The Who rock out at the MTV/Harmonix launch party at the Orpheum Theatre for “Rock Band.”Los Angeles (August 7, 2008)–The Who was feted last month at the annual “VH1 Rock Honors” at UCLA’s Pauley Pavilion, and then was the surprise guest performer at the MTV/Harmonix launch party at the Orpheum Theatre for its “Rock Band” video game launch. At both events, the band was mixed on DiGiCo desks with a new SD7 at FOH and a D5 in monitorworld.
With production partner Eighth Day Sound (and Jordan Zur handling logistics), The Who sound team comprised Paul Ramsay at FOH, and Simon Higgs and long-time Who engineer Bob Pridden on monitors. For the first time, the band migrated away from its steadfast audio solutions–dual D5s at FOH and an analog console at monitor world–in favor of digital consoles with a smaller footprint, namely the new SD7 and D5, respectively. In addition, a second SD7 handled FOH for the majority of other ‘Honors’ performances–artists such as Foo Fighters, Adam Sandler and Tenacious D–manned by ATK’s Mike Stewart, in his first use of a DiGiCo console of any variety.
At the DiGiCo SD7 used for FOH on the Who’s Rock Honors show were (l-r): Paul Ramsay, FOH engineer; Jordan Zur, logistics; and Mike Stewart of ATK.Ramsay employed a single SD7 at FOH, upgraded from a pair of D5s (the second running in mirror mode as a back-up console) to handle just over 80 inputs. With only one soundcheck prior to the first show and no production rehearsals, he commented, “I’ve been mixing on DiGiCo consoles since the start of 2003, and was an analogue guy up to that point. But, since first using a D5, I’ve never looked back. It’s the best sounding console I’ve ever mixed on. I’ve noticed since using them, that the separation you can hear of all the instruments in the mix is incredible, but still the whole mix sounds solid as one. Plus, with its ease of use, with everything in front of you, no layers and the touch-sensitive screens, it still has the hands-on approach and feel of an analogue console. The SD7 in particular has an even easier work surface to use and that made it an easy console to jump on. From its color-coded knobs, to indents on the graphic EQ’s, to very clear accurate metering, to easy socket file set up, to bigger and clearer screens with so much information in front of you… there are too many extras to list! Most importantly, even running at 48K, it sounds to me better than a D5, with a clearer high end and tighter lows. The gate and compressor are also clearer and easier to use and sound better. I love it! Need I go on?”

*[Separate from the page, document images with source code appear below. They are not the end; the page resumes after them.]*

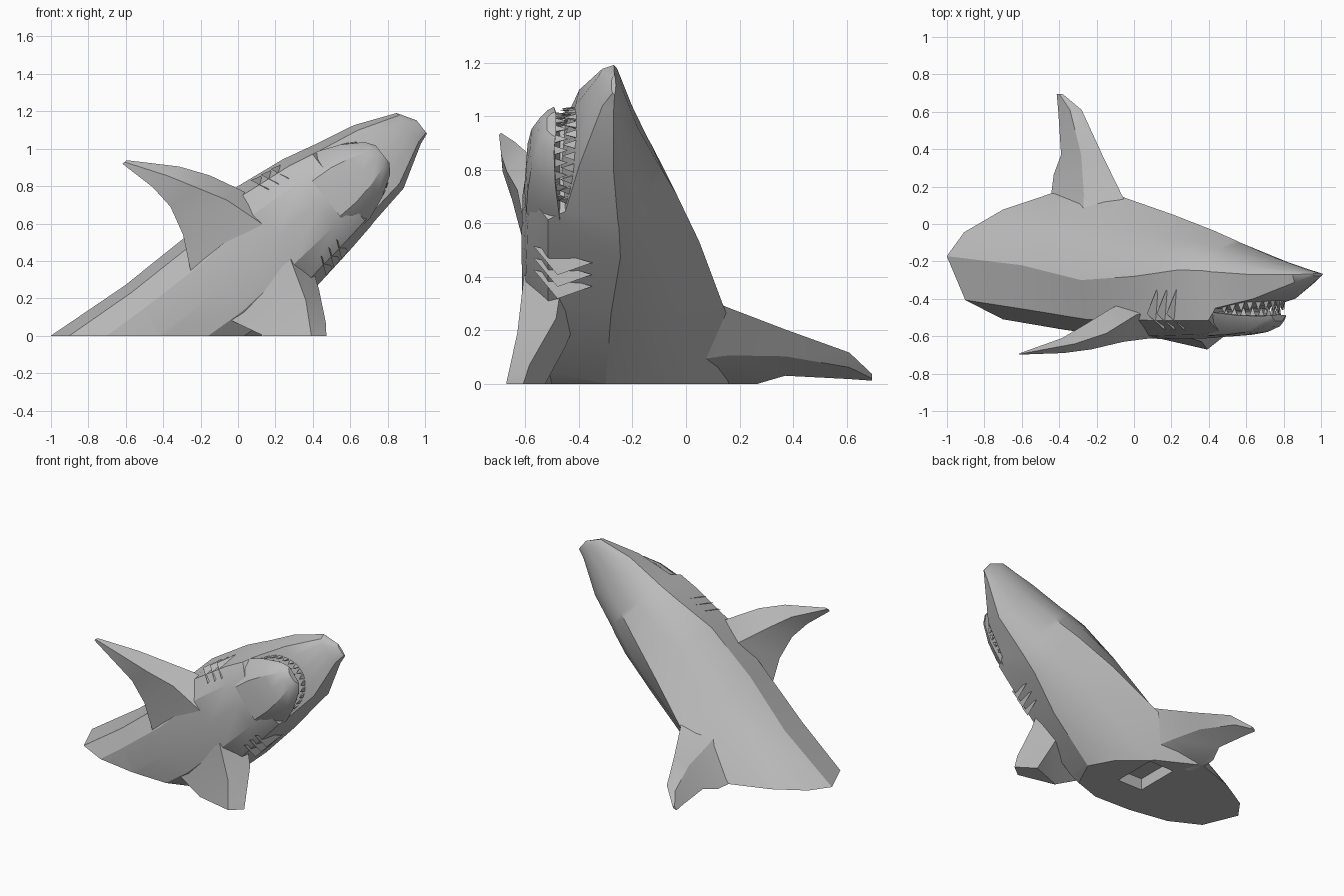
import bpy, bmesh, math
from mathutils import Vector

cube = bpy.data.objects.get("Cube")
if cube:
    bpy.data.objects.remove(cube)

grey = bpy.data.materials.new("plain grey")
grey.use_nodes = True
grey.diffuse_color = (0.5, 0.5, 0.5, 1)
grey.node_tree.nodes["Principled BSDF"].inputs["Base Color"].default_value = (0.5, 0.5, 0.5, 1)

# Shark frame: s runs from the nose to the tail, w sideways, y stays y
NOSE = Vector((0.97, 0, 1.1))
TAILWARD = Vector((-0.786, 0, -0.618))
SIDEWAYS = Vector((-0.618, 0, 0.786))
HEAD_SHIFT = 0.02  # the head sits slightly to one side


def place(s, w, y):
    return NOSE + TAILWARD * s + SIDEWAYS * w + Vector((0, y, 0))


def finish(name, bm, cut=True, angle=30):
    """Clean the mesh, slice it at the ground and make it an object."""
    bmesh.ops.recalc_face_normals(bm, faces=bm.faces)
    if cut:
        bmesh.ops.bisect_plane(bm, geom=bm.verts[:] + bm.edges[:] + bm.faces[:],
                               plane_co=(0, 0, 0), plane_no=(0, 0, -1), clear_outer=True)
        rim = [e for e in bm.edges if e.is_boundary]
        if rim:
            bmesh.ops.holes_fill(bm, edges=rim)
        bmesh.ops.recalc_face_normals(bm, faces=bm.faces)
    mesh = bpy.data.meshes.new(name)
    bm.to_mesh(mesh)
    bm.free()
    mesh.materials.append(grey)
    ob = bpy.data.objects.new(name, mesh)
    bpy.context.collection.objects.link(ob)
    bpy.ops.object.select_all(action='DESELECT')
    bpy.context.view_layer.objects.active = ob
    ob.select_set(True)
    bpy.ops.object.shade_smooth_by_angle(angle=math.radians(angle))
    return ob


def loft(name, rings):
    bm = bmesh.new()
    loops = [[bm.verts.new(place(*p)) for p in ring] for ring in rings]
    for a, b in zip(loops, loops[1:]):
        for i in range(len(a)):
            j = (i + 1) % len(a)
            bm.faces.new((a[i], a[j], b[j], b[i]))
    bm.faces.new(loops[0])
    bm.faces.new(loops[-1])
    return finish(name, bm)


def body_ring(s, shift, half, back, side, belly, ridge, fullness):
    """Twelve-sided section; ridge and fullness round the back and belly."""
    def up(t):
        return side + (back - side) * t

    def down(t):
        return side + (belly - side) * t
    edge = [(0.5, up(ridge)), (0.85, up(ridge * 0.52)), (1, side),
            (0.84, down(fullness)), (0.5, down(0.95))]
    right = [(s, shift + half * f, y) for f, y in edge]
    left = [(s, shift - half * f, y) for f, y in reversed(edge)]
    return [(s, shift, back)] + right + [(s, shift, belly)] + left


# Body with snout; the belly drops behind the mouth
body = loft("body", [body_ring(*r) for r in (
    (-0.02, 0.005, 0.045, -0.262, -0.267, -0.278, 0.8, 0.7),
    (0.04, 0.042, 0.105, -0.24, -0.27, -0.33, 0.8, 0.7),
    (0.26, 0.022, 0.215, -0.18, -0.27, -0.42, 0.75, 0.86),
    (0.49, 0.025, 0.26, -0.1, -0.255, -0.465, 0.72, 0.93),
    (0.53, 0.025, 0.27, -0.085, -0.25, -0.59, 0.72, 0.78),
    (0.67, 0.028, 0.3, -0.035, -0.245, -0.61, 0.72, 0.74),
    (0.95, 0.023, 0.341, 0.05, -0.28, -0.615, 0.68, 0.7),
    (1.34, -0.01, 0.334, 0.15, -0.3, -0.61, 0.64, 0.68),
    (1.75, 0, 0.32, 0.17, -0.22, -0.56, 0.74, 0.7),
    (2.25, 0, 0.355, 0.14, -0.17, -0.49, 0.82, 0.7),
    (2.45, 0, 0.35, 0.12, -0.17, -0.47, 0.82, 0.7))])

# Lower jaw, running back into the throat
loft("lower_jaw", [body_ring(s, HEAD_SHIFT, half, top, top - 0.003, low, 0.9, 0.45)
                   for s, half, top, low in (
    (0.235, 0.06, -0.485, -0.52),
    (0.27, 0.11, -0.49, -0.55),
    (0.38, 0.18, -0.485, -0.582),
    (0.5, 0.228, -0.47, -0.598),
    (0.62, 0.24, -0.46, -0.604))])

# Dorsal fin: height, leading edge, trailing edge, half thickness
loft("dorsal_fin", [[(a, 0, y), (a + (b - a) * 0.4, t, y), (b, 0, y), (a + (b - a) * 0.4, -t, y)]
                    for y, a, b, t in (
    (0.06, 1.25, 1.88, 0.1),
    (0.16, 1.32, 1.83, 0.065),
    (0.37, 1.45, 1.73, 0.04),
    (0.61, 1.59, 1.75, 0.02),
    (0.695, 1.72, 1.76, 0.008))])

# Pectoral fins: span, then (s, y) of upper ridge, leading edge, keel, trailing edge
PECTORAL = (
    (0.12, (1.05, -0.36), (0.86, -0.45), (0.97, -0.605), (1.45, -0.57)),
    (0.34, (1.12, -0.45), (0.95, -0.485), (1.04, -0.63), (1.34, -0.61)),
    (0.5, (1.17, -0.535), (1.03, -0.585), (1.13, -0.67), (1.3, -0.65)),
    (0.64, (1.22, -0.61), (1.13, -0.64), (1.21, -0.69), (1.31, -0.685)),
    (0.84, (1.34, -0.688), (1.33, -0.692), (1.345, -0.698), (1.36, -0.696)))
for sign, label in ((1, "right"), (-1, "left")):
    loft(label + "_pectoral_fin",
         [[(s, sign * w, y) for s, y in points] for w, *points in PECTORAL])

    # Gill flaps: raised slivers along the throat
    bm = bmesh.new()
    for k in range(3):
        s, out = 0.7 + 0.06 * k, 0.009 * k
        pts = [(s, 0.293 + out, -0.35), (s + 0.03, 0.28 + out, -0.47),
               (s + 0.01, 0.205 + out, -0.57), (s + 0.055, 0.308 + out, -0.48)]
        a, b, c, d = [bm.verts.new(place(p, HEAD_SHIFT + sign * q, y)) for p, q, y in pts]
        for f in ((a, b, c), (a, b, d), (b, c, d), (a, c, d)):
            bm.faces.new(f)
    finish(label + "_gill_flaps", bm, cut=False, angle=10)


# Flat triangular teeth follow a U-shaped lip curve
def teeth(name, count, front, length, width, lip, corner, tooth):
    bm = bmesh.new()
    for i in range(count):
        ang = math.pi * (i + 0.5) / count - math.pi / 2
        s = front + length * (1 - math.cos(ang))
        w = HEAD_SHIFT + width * math.sin(ang)
        y = lip + (corner - lip) * (1 - math.cos(ang))
        size = 0.5 + 0.5 * math.cos(ang)
        along = Vector((length * math.sin(ang), width * math.cos(ang))).normalized()
        across = Vector((-along.y, along.x))
        base = []
        for t, r in ((1, 1), (-1, 1), (-1, -1), (1, -1)):
            p = along * 0.02 * t + across * 0.006 * r
            base.append(bm.verts.new(place(s + p.x, w + p.y, y - tooth * 0.3)))
        tip = bm.verts.new(place(s, w, y + tooth * size))
        bm.faces.new(base)
        for j in range(4):
            bm.faces.new((base[j], base[j - 1], tip))
    finish(name, bm, cut=False, angle=10)


teeth("upper_teeth", 15, 0.24, 0.24, 0.19, -0.41, -0.455, -0.05)
teeth("lower_teeth", 13, 0.265, 0.22, 0.175, -0.49, -0.47, 0.05)

# Square socket in the flat underside
bpy.ops.mesh.primitive_cube_add(size=1, location=(-0.23, -0.16, 0))
cutter = bpy.context.object
cutter.name = "socket_cutter"
cutter.scale = (0.19, 0.31, 0.16)
cutter.hide_render = True
socket = body.modifiers.new("socket", 'BOOLEAN')
socket.operation = 'DIFFERENCE'
socket.object = cutter
bpy.context.view_layer.objects.active = body
bpy.ops.object.modifier_apply(modifier=socket.name)
bpy.data.objects.remove(cutter)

Space constraints were definitely a factor in the decision to retool the overall audio footprint with the number of inputs and outputs required for the shows. At monitors, the band has traditionally used analog consoles going back many years. “They’ve always used Midas consoles, so I think everyone was a bit unsure about switching to digital,” recalled Higgs. “The initial reason for swapping was we literally didn’t have the room for the analog console and all the racks of outboard gear needed for the shows. That was really the thing that pushed me over in favor of using the D5. In the end, I know Bob trusted me enough to go with the DiGiCo and after that, they were fine. It worked out well as I have all the outputs used-34 busses and 12 directs, 20 of which are going to Pete’s rackmount mixing desk with a mini DiGiCo 20-channel console so he can mix all of his own sounds on stage.”

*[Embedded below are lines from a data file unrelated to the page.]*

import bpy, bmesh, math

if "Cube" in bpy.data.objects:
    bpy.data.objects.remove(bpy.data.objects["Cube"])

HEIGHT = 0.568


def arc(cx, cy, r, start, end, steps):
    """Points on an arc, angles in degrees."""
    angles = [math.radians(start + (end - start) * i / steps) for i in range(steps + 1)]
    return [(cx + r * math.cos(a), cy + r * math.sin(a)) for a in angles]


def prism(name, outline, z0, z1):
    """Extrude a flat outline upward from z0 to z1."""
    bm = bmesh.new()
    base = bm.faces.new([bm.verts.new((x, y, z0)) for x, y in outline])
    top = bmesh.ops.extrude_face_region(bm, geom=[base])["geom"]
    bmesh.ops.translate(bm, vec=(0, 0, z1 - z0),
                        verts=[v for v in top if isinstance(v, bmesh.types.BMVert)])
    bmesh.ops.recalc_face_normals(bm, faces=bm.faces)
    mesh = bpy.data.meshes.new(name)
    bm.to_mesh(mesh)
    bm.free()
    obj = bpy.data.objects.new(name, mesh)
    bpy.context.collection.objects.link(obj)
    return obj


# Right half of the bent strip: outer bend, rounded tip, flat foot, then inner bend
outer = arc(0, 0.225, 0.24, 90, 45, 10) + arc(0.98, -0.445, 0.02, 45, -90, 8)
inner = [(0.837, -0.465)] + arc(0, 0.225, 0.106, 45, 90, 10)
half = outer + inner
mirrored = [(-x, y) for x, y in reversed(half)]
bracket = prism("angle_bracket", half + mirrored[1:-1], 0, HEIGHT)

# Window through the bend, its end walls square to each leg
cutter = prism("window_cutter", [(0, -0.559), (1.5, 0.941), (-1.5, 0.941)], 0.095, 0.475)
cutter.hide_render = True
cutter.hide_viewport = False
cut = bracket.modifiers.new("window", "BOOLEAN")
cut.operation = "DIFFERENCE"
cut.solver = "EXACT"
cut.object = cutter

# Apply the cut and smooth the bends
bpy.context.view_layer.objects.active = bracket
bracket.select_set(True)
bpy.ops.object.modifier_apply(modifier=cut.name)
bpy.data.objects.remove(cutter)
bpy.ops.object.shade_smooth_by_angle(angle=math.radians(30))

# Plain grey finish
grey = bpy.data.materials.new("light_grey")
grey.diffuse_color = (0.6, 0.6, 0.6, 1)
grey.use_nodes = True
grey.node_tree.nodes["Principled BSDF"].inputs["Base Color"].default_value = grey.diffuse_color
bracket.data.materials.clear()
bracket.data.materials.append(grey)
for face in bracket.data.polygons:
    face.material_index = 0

Ramsay records every show onto Nuendo via MADI multitrack, which he uses for fine-tuning the mix each day, and serves as an archive of the show. “The added bonus of doing this means I can do virtual soundchecks on the console,” he imparts. “As input list is changing at present it’s easy to add or remove channels and extra dynamics as required without moving from the console surface. On normal tours, we’ll do a 5.1 mix off the DiGiCo console onto a Digidesign 002 Pro Tools system, which are put on The Who satellite station the next day and available for sale within a few weeks on the web.”